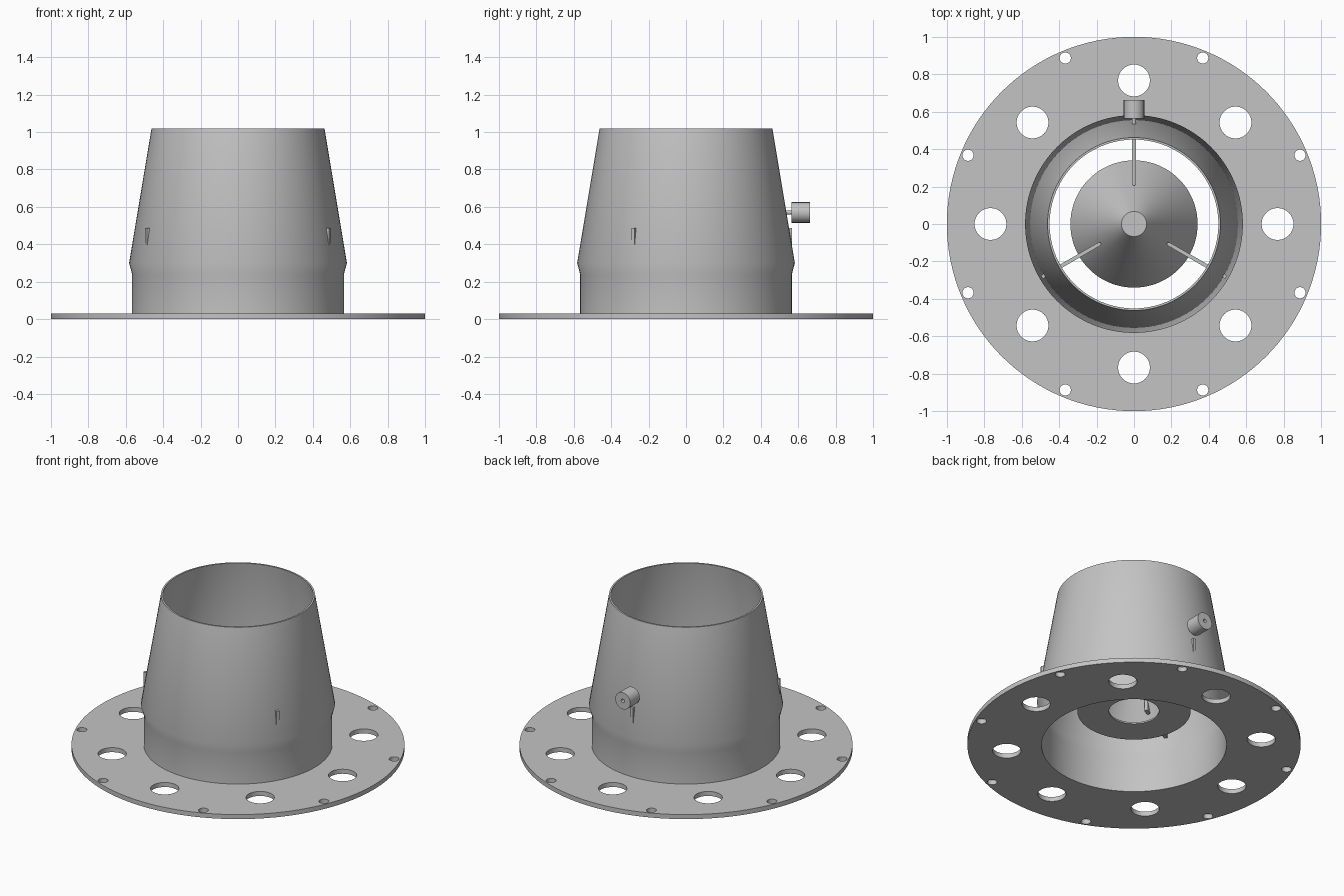
import bpy, bmesh, math
from mathutils import Matrix, Vector

cube = bpy.data.objects.get("Cube")
if cube:
    bpy.data.objects.remove(cube, do_unlink=True)

GREY = (0.55, 0.55, 0.55, 1)
metal = bpy.data.materials.new("grey_metal")
metal.use_nodes = True
metal.diffuse_color = GREY
metal.node_tree.nodes["Principled BSDF"].inputs["Base Color"].default_value = GREY


def add_mesh(name, mesh, smooth=True):
    """Link a mesh as a named part with the metal material."""
    obj = bpy.data.objects.new(name, mesh)
    bpy.context.collection.objects.link(obj)
    mesh.materials.clear()
    mesh.materials.append(metal)
    if smooth:
        bpy.ops.object.select_all(action='DESELECT')
        obj.select_set(True)
        bpy.context.view_layer.objects.active = obj
        bpy.ops.object.shade_smooth_by_angle(angle=math.radians(30))
    return obj


def lathe(name, profile, steps=96, matrix=Matrix()):
    """Revolve a closed (radius, height) profile about z; radius 0 closes the ends."""
    bm = bmesh.new()
    verts = [bm.verts.new((r, 0, z)) for r, z in profile]
    edges = [bm.edges.new((verts[i - 1], verts[i])) for i in range(len(verts))]
    bmesh.ops.spin(bm, geom=verts + edges, cent=(0, 0, 0), axis=(0, 0, 1),
                   angle=2 * math.pi, steps=steps, use_merge=True)
    bmesh.ops.remove_doubles(bm, verts=bm.verts, dist=0.0001)
    bmesh.ops.recalc_face_normals(bm, faces=bm.faces)
    bm.transform(matrix)
    mesh = bpy.data.meshes.new(name)
    bm.to_mesh(mesh)
    bm.free()
    return add_mesh(name, mesh)


def polar(radius, degrees):
    a = math.radians(degrees)
    return radius * math.cos(a), radius * math.sin(a)


def drilled_plate(name, circles, thickness):
    """Flat plate from (x, y, radius, sides) circles; inner circles become holes."""
    curve = bpy.data.curves.new(name, 'CURVE')
    curve.dimensions = '2D'
    curve.fill_mode = 'BOTH'
    curve.extrude = thickness / 2
    for x, y, radius, sides in circles:
        spline = curve.splines.new('POLY')
        spline.points.add(sides - 1)
        spline.use_cyclic_u = True
        for i, p in enumerate(spline.points):
            dx, dy = polar(radius, 360 * i / sides)
            p.co = (x + dx, y + dy, 0, 1)
    temp = bpy.data.objects.new(name + "_curve", curve)
    bpy.context.collection.objects.link(temp)
    graph = bpy.context.evaluated_depsgraph_get()
    mesh = bpy.data.meshes.new_from_object(temp.evaluated_get(graph))
    bpy.data.objects.remove(temp, do_unlink=True)
    bm = bmesh.new()
    bm.from_mesh(mesh)
    bmesh.ops.remove_doubles(bm, verts=bm.verts, dist=0.0001)
    bmesh.ops.recalc_face_normals(bm, faces=bm.faces)
    bmesh.ops.translate(bm, verts=bm.verts, vec=(0, 0, thickness / 2))
    bm.to_mesh(mesh)
    bm.free()
    mesh.name = name
    return add_mesh(name, mesh)


# Base flange with a centre opening, eight large holes and eight rim bolt holes
FLANGE = 0.03
circles = [(0, 0, 1, 128), (0, 0, 0.555, 96)]
for k in range(8):
    circles.append((*polar(0.767, 45 * k), 0.085, 40))
    circles.append((*polar(0.96, 45 * k + 22.5), 0.03, 24))
drilled_plate("base_flange", circles, FLANGE)

# Thin outer shell: straight collar, short flare, then a long taper
WALL = 0.011
outer = [(0.566, FLANGE), (0.566, 0.24), (0.582, 0.3), (0.462, 1.02)]
inner = [(r - WALL, z) for r, z in reversed(outer)]
lathe("outer_shell", outer + inner)

# Hollow inner cone with a flat cap and an open ring underneath
lathe("inner_cone", [(0, 0.7), (0.067, 0.7), (0.34, 0.236), (0.15, 0.236),
                     (0.15, 0.246), (0.322, 0.246), (0.06, 0.69), (0, 0.69)])

# Three upright support blades with a rounded inner end, passing through the shell
HALF = 0.01
for k, angle in enumerate((90, 210, 330)):
    outline = [(0.568, -HALF), (0.568, HALF)]
    for i in range(9):
        dx, dy = polar(HALF, 90 + 22.5 * i)
        outline.append((0.215 + dx, dy))
    bm = bmesh.new()
    face = bm.faces.new([bm.verts.new((x, y, 0.355)) for x, y in outline])
    top = bmesh.ops.extrude_face_region(bm, geom=[face])["geom"]
    bmesh.ops.translate(bm, vec=Vector((0, 0, 0.133)),
                        verts=[v for v in top if isinstance(v, bmesh.types.BMVert)])
    bmesh.ops.recalc_face_normals(bm, faces=bm.faces)
    bm.transform(Matrix.Rotation(math.radians(angle), 4, 'Z'))
    blade = bpy.data.meshes.new("support_blade")
    bm.to_mesh(blade)
    bm.free()
    add_mesh(f"support_blade_{k + 1}", blade)

# Rear fitting: drilled round knob on a thin stem, pointing backwards
to_back = Matrix.Translation((0, 0, 0.57)) @ Matrix.Rotation(-math.pi / 2, 4, 'X')
lathe("rear_knob", [(0.055, 0.563), (0.055, 0.662), (0.012, 0.662), (0.012, 0.563)],
      40, to_back)
lathe("rear_knob_stem", [(0, 0.527), (0.012, 0.527), (0.012, 0.6), (0, 0.6)],
      20, to_back)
* * * * *
Every record must be copied exactly, with the pictures left out.

import bpy, bmesh, math
from mathutils import Matrix, Vector

cube = bpy.data.objects.get("Cube")
if cube:
    bpy.data.objects.remove(cube, do_unlink=True)

GREY = (0.55, 0.55, 0.55, 1)
metal = bpy.data.materials.new("grey_metal")
metal.use_nodes = True
metal.diffuse_color = GREY
metal.node_tree.nodes["Principled BSDF"].inputs["Base Color"].default_value = GREY


def add_mesh(name, mesh, smooth=True):
    """Link a mesh as a named part with the metal material."""
    obj = bpy.data.objects.new(name, mesh)
    bpy.context.collection.objects.link(obj)
    mesh.materials.clear()
    mesh.materials.append(metal)
    if smooth:
        bpy.ops.object.select_all(action='DESELECT')
        obj.select_set(True)
        bpy.context.view_layer.objects.active = obj
        bpy.ops.object.shade_smooth_by_angle(angle=math.radians(30))
    return obj


def lathe(name, profile, steps=96, matrix=Matrix()):
    """Revolve a closed (radius, height) profile about z; radius 0 closes the ends."""
    bm = bmesh.new()
    verts = [bm.verts.new((r, 0, z)) for r, z in profile]
    edges = [bm.edges.new((verts[i - 1], verts[i])) for i in range(len(verts))]
    bmesh.ops.spin(bm, geom=verts + edges, cent=(0, 0, 0), axis=(0, 0, 1),
                   angle=2 * math.pi, steps=steps, use_merge=True)
    bmesh.ops.remove_doubles(bm, verts=bm.verts, dist=0.0001)
    bmesh.ops.recalc_face_normals(bm, faces=bm.faces)
    bm.transform(matrix)
    mesh = bpy.data.meshes.new(name)
    bm.to_mesh(mesh)
    bm.free()
    return add_mesh(name, mesh)


def polar(radius, degrees):
    a = math.radians(degrees)
    return radius * math.cos(a), radius * math.sin(a)


def drilled_plate(name, circles, thickness):
    """Flat plate from (x, y, radius, sides) circles; inner circles become holes."""
    curve = bpy.data.curves.new(name, 'CURVE')
    curve.dimensions = '2D'
    curve.fill_mode = 'BOTH'
    curve.extrude = thickness / 2
    for x, y, radius, sides in circles:
        spline = curve.splines.new('POLY')
        spline.points.add(sides - 1)
        spline.use_cyclic_u = True
        for i, p in enumerate(spline.points):
            dx, dy = polar(radius, 360 * i / sides)
            p.co = (x + dx, y + dy, 0, 1)
    temp = bpy.data.objects.new(name + "_curve", curve)
    bpy.context.collection.objects.link(temp)
    graph = bpy.context.evaluated_depsgraph_get()
    mesh = bpy.data.meshes.new_from_object(temp.evaluated_get(graph))
    bpy.data.objects.remove(temp, do_unlink=True)
    bm = bmesh.new()
    bm.from_mesh(mesh)
    bmesh.ops.remove_doubles(bm, verts=bm.verts, dist=0.0001)
    bmesh.ops.recalc_face_normals(bm, faces=bm.faces)
    bmesh.ops.translate(bm, verts=bm.verts, vec=(0, 0, thickness / 2))
    bm.to_mesh(mesh)
    bm.free()
    mesh.name = name
    return add_mesh(name, mesh)


# Base flange with a centre opening, eight large holes and eight rim bolt holes
FLANGE = 0.03
circles = [(0, 0, 1, 128), (0, 0, 0.555, 96)]
for k in range(8):
    circles.append((*polar(0.767, 45 * k), 0.085, 40))
    circles.append((*polar(0.96, 45 * k + 22.5), 0.03, 24))
drilled_plate("base_flange", circles, FLANGE)

# Thin outer shell: straight collar, short flare, then a long taper
WALL = 0.011
outer = [(0.566, FLANGE), (0.566, 0.24), (0.582, 0.3), (0.462, 1.02)]
inner = [(r - WALL, z) for r, z in reversed(outer)]
lathe("outer_shell", outer + inner)

# Hollow inner cone with a flat cap and an open ring underneath
lathe("inner_cone", [(0, 0.7), (0.067, 0.7), (0.34, 0.236), (0.15, 0.236),
                     (0.15, 0.246), (0.322, 0.246), (0.06, 0.69), (0, 0.69)])

# Three upright support blades with a rounded inner end, passing through the shell
HALF = 0.01
for k, angle in enumerate((90, 210, 330)):
    outline = [(0.568, -HALF), (0.568, HALF)]
    for i in range(9):
        dx, dy = polar(HALF, 90 + 22.5 * i)
        outline.append((0.215 + dx, dy))
    bm = bmesh.new()
    face = bm.faces.new([bm.verts.new((x, y, 0.355)) for x, y in outline])
    top = bmesh.ops.extrude_face_region(bm, geom=[face])["geom"]
    bmesh.ops.translate(bm, vec=Vector((0, 0, 0.133)),
                        verts=[v for v in top if isinstance(v, bmesh.types.BMVert)])
    bmesh.ops.recalc_face_normals(bm, faces=bm.faces)
    bm.transform(Matrix.Rotation(math.radians(angle), 4, 'Z'))
    blade = bpy.data.meshes.new("support_blade")
    bm.to_mesh(blade)
    bm.free()
    add_mesh(f"support_blade_{k + 1}", blade)

# Rear fitting: drilled round knob on a thin stem, pointing backwards
to_back = Matrix.Translation((0, 0, 0.57)) @ Matrix.Rotation(-math.pi / 2, 4, 'X')
lathe("rear_knob", [(0.055, 0.563), (0.055, 0.662), (0.012, 0.662), (0.012, 0.563)],
      40, to_back)
lathe("rear_knob_stem", [(0, 0.527), (0.012, 0.527), (0.012, 0.6), (0, 0.6)],
      20, to_back)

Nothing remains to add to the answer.